ACCA identifies what it has dubbed ‘The Full Stack’
A new report published by ACCA, the global body for professional accountants, and the Economic and Social Research Council has identified six business models which could transform the way in which companies transact.
Business models of the future: emerging value creation offers insights and analysis into how businesses and policy-makers can support and engage with a range of models which are transforming industries and ways of working in the 21st century.
Entitled ‘The Full Stack’, the six model framework includes:
Platform-based businesses – digital marketplaces which match buyers and sellers, such as AirBnB
Mass customisation 2.0 – ‘On-demand’, local manufacturing services which enable customers to engage with companies to self-build highly tailored products, such as OpenDesk
Frugal –reimagined R&D processes that open up new market segments for low cost, high quality products and services such as Renault’s Indian-designed Kwid
Modern barter – platforms that enable the exchange of goods and services with fellow users, often through digital or online currencies, such as online time-banking community TimeRepublik
‘Pay what you want’ – where customers can pay what they think is right, offered as part of tiered or ‘freemium’ deals such as video game download service Humble Bundle
Mega-hyperlocal – companies that flourish because of their deep connection with the community in which they operate such as London’s Kernel Brewery.
Report author and senior business insights manager at ACCA Jimmy Greer said: “We’ve heard a lot about the disruptive role of technology in the sharing economy. This report illustrates the way in which technological innovation is enabling a transformation in the way in which business and the consumer interact.
“Technology is only part of the story here. It is also about the ability of entrepreneurs and innovators to access new networks, capital and ecosystems amidst a challenging economic climate and in doing create new sources of lasting value.
“These new models are not without their challenge. Recent rulings around the world against a variety of companies powered by new models, for example ridesharing, food delivery and home stay services, highlight the degree to which they still come up against traditional regulatory barriers.’
Greer adds that professional accountants will play a major role for both start-ups and larger organisations looking to learn from new business models: “Professional accountants’ strategic insight and advice will play an essential role for organisations looking to assess value proposition, value creation and value capture.

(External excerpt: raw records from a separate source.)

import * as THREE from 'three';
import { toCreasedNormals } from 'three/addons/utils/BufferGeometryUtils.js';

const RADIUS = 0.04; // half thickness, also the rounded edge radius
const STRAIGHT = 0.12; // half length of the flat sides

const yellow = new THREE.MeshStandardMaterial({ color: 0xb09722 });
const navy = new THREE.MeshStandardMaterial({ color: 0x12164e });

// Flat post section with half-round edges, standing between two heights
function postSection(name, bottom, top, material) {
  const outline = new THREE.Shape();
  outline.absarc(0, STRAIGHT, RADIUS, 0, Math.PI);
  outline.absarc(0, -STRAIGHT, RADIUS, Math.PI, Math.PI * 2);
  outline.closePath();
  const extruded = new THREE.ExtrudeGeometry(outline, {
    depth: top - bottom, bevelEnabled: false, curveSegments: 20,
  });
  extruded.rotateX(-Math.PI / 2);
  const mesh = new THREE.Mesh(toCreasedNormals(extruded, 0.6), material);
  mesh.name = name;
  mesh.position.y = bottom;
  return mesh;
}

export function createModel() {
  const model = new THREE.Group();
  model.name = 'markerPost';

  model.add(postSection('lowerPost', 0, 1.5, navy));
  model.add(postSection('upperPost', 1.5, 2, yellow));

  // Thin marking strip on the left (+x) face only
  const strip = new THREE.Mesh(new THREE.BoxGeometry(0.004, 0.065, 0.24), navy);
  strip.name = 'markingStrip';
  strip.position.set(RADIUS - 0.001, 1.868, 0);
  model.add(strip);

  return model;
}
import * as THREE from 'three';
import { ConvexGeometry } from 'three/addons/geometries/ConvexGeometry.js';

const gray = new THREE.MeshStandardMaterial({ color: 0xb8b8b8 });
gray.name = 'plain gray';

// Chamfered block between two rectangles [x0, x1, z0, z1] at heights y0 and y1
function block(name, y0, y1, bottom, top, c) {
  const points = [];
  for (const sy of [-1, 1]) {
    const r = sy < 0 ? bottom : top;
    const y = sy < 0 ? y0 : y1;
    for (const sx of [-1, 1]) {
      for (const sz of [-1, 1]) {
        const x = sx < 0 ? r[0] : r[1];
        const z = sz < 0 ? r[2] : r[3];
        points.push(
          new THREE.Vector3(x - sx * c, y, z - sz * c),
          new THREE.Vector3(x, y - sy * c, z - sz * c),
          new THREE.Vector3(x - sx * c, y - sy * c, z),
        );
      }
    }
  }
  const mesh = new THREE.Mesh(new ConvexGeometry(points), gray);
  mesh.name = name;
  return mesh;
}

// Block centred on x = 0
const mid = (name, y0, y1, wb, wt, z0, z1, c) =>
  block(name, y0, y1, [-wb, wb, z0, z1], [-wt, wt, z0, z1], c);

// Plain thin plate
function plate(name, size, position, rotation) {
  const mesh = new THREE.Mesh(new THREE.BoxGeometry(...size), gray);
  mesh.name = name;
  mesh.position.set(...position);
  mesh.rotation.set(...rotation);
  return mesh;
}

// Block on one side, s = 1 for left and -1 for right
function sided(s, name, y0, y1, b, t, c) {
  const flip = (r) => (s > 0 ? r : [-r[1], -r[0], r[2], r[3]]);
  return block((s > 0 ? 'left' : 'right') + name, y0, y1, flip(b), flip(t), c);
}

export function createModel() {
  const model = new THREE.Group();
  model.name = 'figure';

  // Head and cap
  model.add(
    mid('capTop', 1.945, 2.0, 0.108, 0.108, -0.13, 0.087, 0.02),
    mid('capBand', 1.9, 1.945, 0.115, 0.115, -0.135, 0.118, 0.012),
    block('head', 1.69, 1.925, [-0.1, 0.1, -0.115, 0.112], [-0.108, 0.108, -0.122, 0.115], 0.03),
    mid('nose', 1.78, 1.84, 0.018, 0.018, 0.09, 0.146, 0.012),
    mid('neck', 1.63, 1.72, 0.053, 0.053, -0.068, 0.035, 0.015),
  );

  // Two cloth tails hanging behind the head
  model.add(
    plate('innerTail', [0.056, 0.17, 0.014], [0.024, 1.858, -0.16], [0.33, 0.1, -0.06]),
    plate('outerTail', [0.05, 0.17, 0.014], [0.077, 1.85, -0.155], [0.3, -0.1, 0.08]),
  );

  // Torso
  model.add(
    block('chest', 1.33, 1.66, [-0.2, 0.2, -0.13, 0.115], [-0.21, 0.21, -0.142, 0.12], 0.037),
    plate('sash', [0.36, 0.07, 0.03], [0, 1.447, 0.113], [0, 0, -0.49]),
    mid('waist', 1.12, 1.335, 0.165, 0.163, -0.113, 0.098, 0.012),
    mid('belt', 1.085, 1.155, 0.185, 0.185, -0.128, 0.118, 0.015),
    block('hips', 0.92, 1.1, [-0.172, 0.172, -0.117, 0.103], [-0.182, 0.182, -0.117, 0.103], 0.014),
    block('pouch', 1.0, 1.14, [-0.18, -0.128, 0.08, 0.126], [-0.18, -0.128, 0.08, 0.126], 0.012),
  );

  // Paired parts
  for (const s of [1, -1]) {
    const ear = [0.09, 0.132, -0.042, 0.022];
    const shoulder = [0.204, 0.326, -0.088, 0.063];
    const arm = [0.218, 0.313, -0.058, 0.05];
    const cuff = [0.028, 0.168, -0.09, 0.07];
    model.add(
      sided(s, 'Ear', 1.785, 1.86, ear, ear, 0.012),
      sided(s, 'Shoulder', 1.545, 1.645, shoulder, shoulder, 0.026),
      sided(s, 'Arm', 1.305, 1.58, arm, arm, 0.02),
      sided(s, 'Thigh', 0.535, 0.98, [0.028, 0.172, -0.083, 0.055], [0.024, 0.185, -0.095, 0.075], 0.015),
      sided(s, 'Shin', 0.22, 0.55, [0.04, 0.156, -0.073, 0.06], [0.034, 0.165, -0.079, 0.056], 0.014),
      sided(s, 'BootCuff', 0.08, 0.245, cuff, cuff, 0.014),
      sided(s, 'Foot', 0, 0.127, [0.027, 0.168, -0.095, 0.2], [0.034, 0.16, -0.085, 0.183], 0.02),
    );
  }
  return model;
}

“Doing so will also require accountants to develop a multidimensional set of skills to understand the potential impact on four critical areas – regulation and governance, technology, stakeholder expectations and globalisation – which are rapidly changing 21st century business.
“This is why we have developed the ‘Full Stack’ analytical framework, drawing on software design principles, to help accountants and business assess the new operating environment and explore the viability and potential of new business models.’
Andy Gibbs, team head of the Economic Performance and Environment Team at the Economic and Social Research Council, said: “An understanding of new business models, driven not just by technology but underlying social and economic changes, is vital for businesses, policy-makers and professionals. We have worked with ACCA to bring together academic, professional and entrepreneurial experts in a series of workshops around the world. We welcome the publication of this report, which draws on those discussions.”
According to Boon Yew Ng, chair of ACCA’s Accountancy futures Academy and executive chairman, Raffles Campus Pte Ltd: “The rise of platforms, the changing nature of work, the means by which services are provided and the digitisation of manufacturing are just some of the shifts that technology is making possible.
“But new business models are not just about technology. Around the world new markets are emerging and old ones are evolving. Unquestionable economic certainties are being challenged.”